- WHAT IS BEING ASKED: Each line of the entries below that holds "ground" is needed, copied in full.
== DATA EXCERPTS
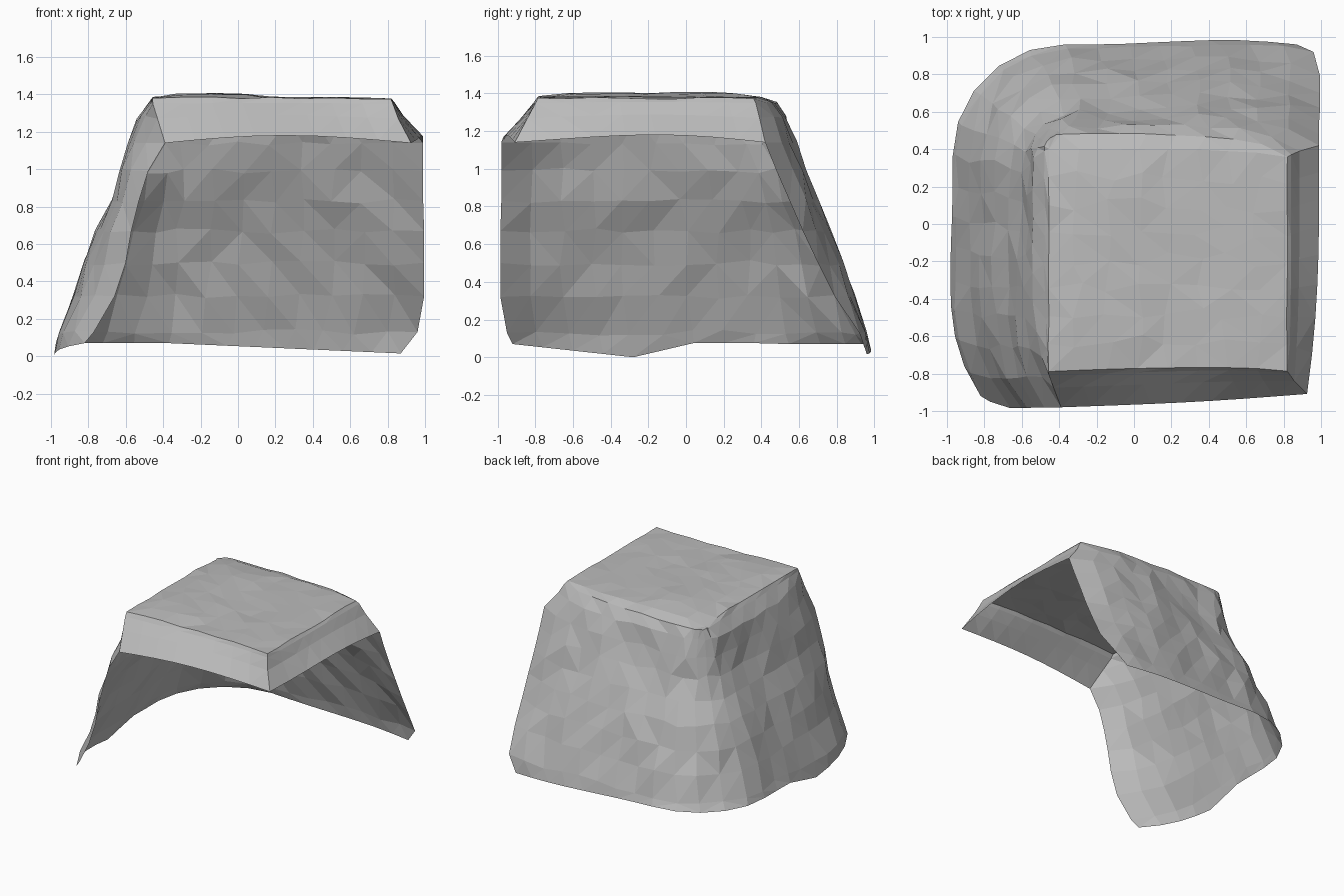
import bpy, bmesh, random
from math import sin, cos, pi
from mathutils import Vector

random.seed(7)
if "Cube" in bpy.data.objects:
    bpy.data.objects.remove(bpy.data.objects["Cube"], do_unlink=True)

# Wall rows: height, left and back distance, reach of open ends, corner radius,
# left and back distance at the open ends, recess towards the closed corner
ROWS = [
    (0.00, 1.00, 0.99, 0.92, 0.60, 0.82, 0.96, 0.03),
    (0.13, 0.97, 0.97, 0.95, 0.58, 0.77, 0.92, 0.03),
    (0.32, 0.90, 0.91, 0.985, 0.54, 0.66, 0.79, 0.03),
    (0.50, 0.83, 0.84, 0.985, 0.49, 0.60, 0.70, 0.02),
    (0.67, 0.77, 0.78, 0.985, 0.43, 0.57, 0.62, 0.02),
    (0.83, 0.70, 0.71, 0.98, 0.37, 0.53, 0.55, 0.04),
    (0.99, 0.65, 0.65, 0.98, 0.31, 0.48, 0.48, 0.05),
    (1.14, 0.60, 0.60, 0.98, 0.24, 0.39, 0.42, 0.04),
    (1.27, 0.55, 0.54, 0.875, 0.17, 0.43, 0.39, 0.02),
    (1.35, 0.48, 0.48, 0.81, 0.09, 0.455, 0.37, 0.00),
    (1.375, 0.455, 0.40, 0.79, 0.00, 0.46, 0.36, 0.00),
]
N, ARC = 8, 5
TOP_Z = ROWS[-1][0]


def wall_row(z, left, back, reach, r, left_end, back_end, recess):
    side, rear, arc = [], [], []
    ground = z == 0
    far = reach - 0.05 if ground else reach + (0.03 if z > 1.3 else 0.01)
    cx, cy = r - left + recess, back - recess - r
    for i in range(N + 1):
        u = i / N
        curl = (1 - u) ** 5
        dent = recess * min(1, max(0, (u - 0.3) / 0.5))
        left_foot = 0.07 * (1 - 2 * u) if u < 0.5 else 0.075 * min(1, 4 * u - 2)
        back_foot = 0.015 + 0.055 * u
        side.append(Vector((-left + dent - (left_end - left) * curl,
                            -reach + u * (cy + reach), z + left_foot * ground)))
        rear.append(Vector((far + u * (cx - far),
                            back - dent + (back_end - back) * curl, z + back_foot * ground)))
    for k in range(1, ARC):
        a = pi / 2 * k / ARC
        arc.append(Vector((cx - r * cos(a), cy + r * sin(a), z + 0.07 * ground)))
    return side + arc + rear[::-1]


def add_sheet(bm, rows):
    grid = [[bm.verts.new(p) for p in row] for row in rows]
    for a, b in zip(grid, grid[1:]):
        for i in range(len(a) - 1):
            bm.faces.new((a[i], a[i + 1], b[i + 1], b[i]))


bm = bmesh.new()

# Sloping walls
walls = [wall_row(*r) for r in ROWS]
add_sheet(bm, walls)

# Plateau, swept from the two rims of the walls and squared at the front corner
left_rim = walls[-1][:N + 1]
back_rim = walls[-1][-N - 1:]
inner = left_rim[-1]
square = Vector((0, 0.045, 0))
plateau = [[l + b - inner + square * (i / N) * (1 - j / N)
            for i, b in enumerate(back_rim)] for j, l in enumerate(left_rim)]
add_sheet(bm, plateau)

# Bevelled lips on the two open sides, meeting at the front corner
front_edge = plateau[0]
right_edge = [row[-1] for row in reversed(plateau)]
lips = ([], [])
for row in walls[-1:-5:-1]:
    d_front = row[0] - front_edge[0]
    d_right = row[-1] - right_edge[0]
    d_corner = Vector((d_right.x * 0.65, d_front.y * 0.65, d_front.z))
    for lip, edge, start in zip(lips, (front_edge, right_edge), (d_front, d_right)):
        lip.append([p + start.lerp(d_corner, (i / N) ** 4)
                    - Vector((0, 0, 0.17 * start.z * sin(pi * i / N)))
                    for i, p in enumerate(edge)])
for lip in lips:
    add_sheet(bm, lip)

bmesh.ops.remove_doubles(bm, verts=bm.verts, dist=0.002)

# Rough stone surface
for v in bm.verts:
    if v.is_boundary:
        continue
    x, y, z = v.co
    on_top = z > TOP_Z - 0.005
    on_lip = z > 1.1 and not on_top and (x > 0.78 or y < -0.76)
    if on_lip:
        continue
    if on_top:
        rim = x < -0.44 or y > 0.35 or x > 0.75 or y < -0.76
        s = 0.003 if rim else 0.035
        v.co += Vector((random.uniform(-s, s), random.uniform(-s, s), 0))
        # low swell behind the left rim, sinking at the closed corner
        swell = max(0, 1 - ((x + 0.15) / 0.35) ** 2)
        v.co.z += 0.008 * (abs(x) < 0.5) if rim else 0.008 + 0.022 * swell
        v.co.z += random.uniform(-0.006, 0.004)
        v.co.z -= 0.025 * max(0, 1 - (v.co - inner).length / 0.2)
    else:
        s = 0.005 if z > 1.3 else 0.015
        v.co += Vector([random.uniform(-s, s) for _ in range(3)])

bmesh.ops.triangulate(bm, faces=bm.faces, quad_method='SHORT_EDGE')
bmesh.ops.recalc_face_normals(bm, faces=bm.faces)
if sum(f.normal.z * f.calc_area() for f in bm.faces) < 0:
    bmesh.ops.reverse_faces(bm, faces=bm.faces)

mesh = bpy.data.meshes.new("rock_corner")
bm.to_mesh(mesh)
bm.free()
rock = bpy.data.objects.new("rock_corner", mesh)
bpy.context.collection.objects.link(rock)

# Plain grey stone
stone = bpy.data.materials.new("grey stone")
stone.use_nodes = True
colour = (0.5, 0.5, 0.5, 1)
stone.diffuse_color = colour
stone.node_tree.nodes["Principled BSDF"].inputs["Base Color"].default_value = colour
mesh.materials.append(stone)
====
- OUTPUT OF THE EXERCISE:
    ground = z == 0
    far = reach - 0.05 if ground else reach + (0.03 if z > 1.3 else 0.01)
                            -reach + u * (cy + reach), z + left_foot * ground)))
                            back - dent + (back_end - back) * curl, z + back_foot * ground)))
        arc.append(Vector((cx - r * cos(a), cy + r * sin(a), z + 0.07 * ground)))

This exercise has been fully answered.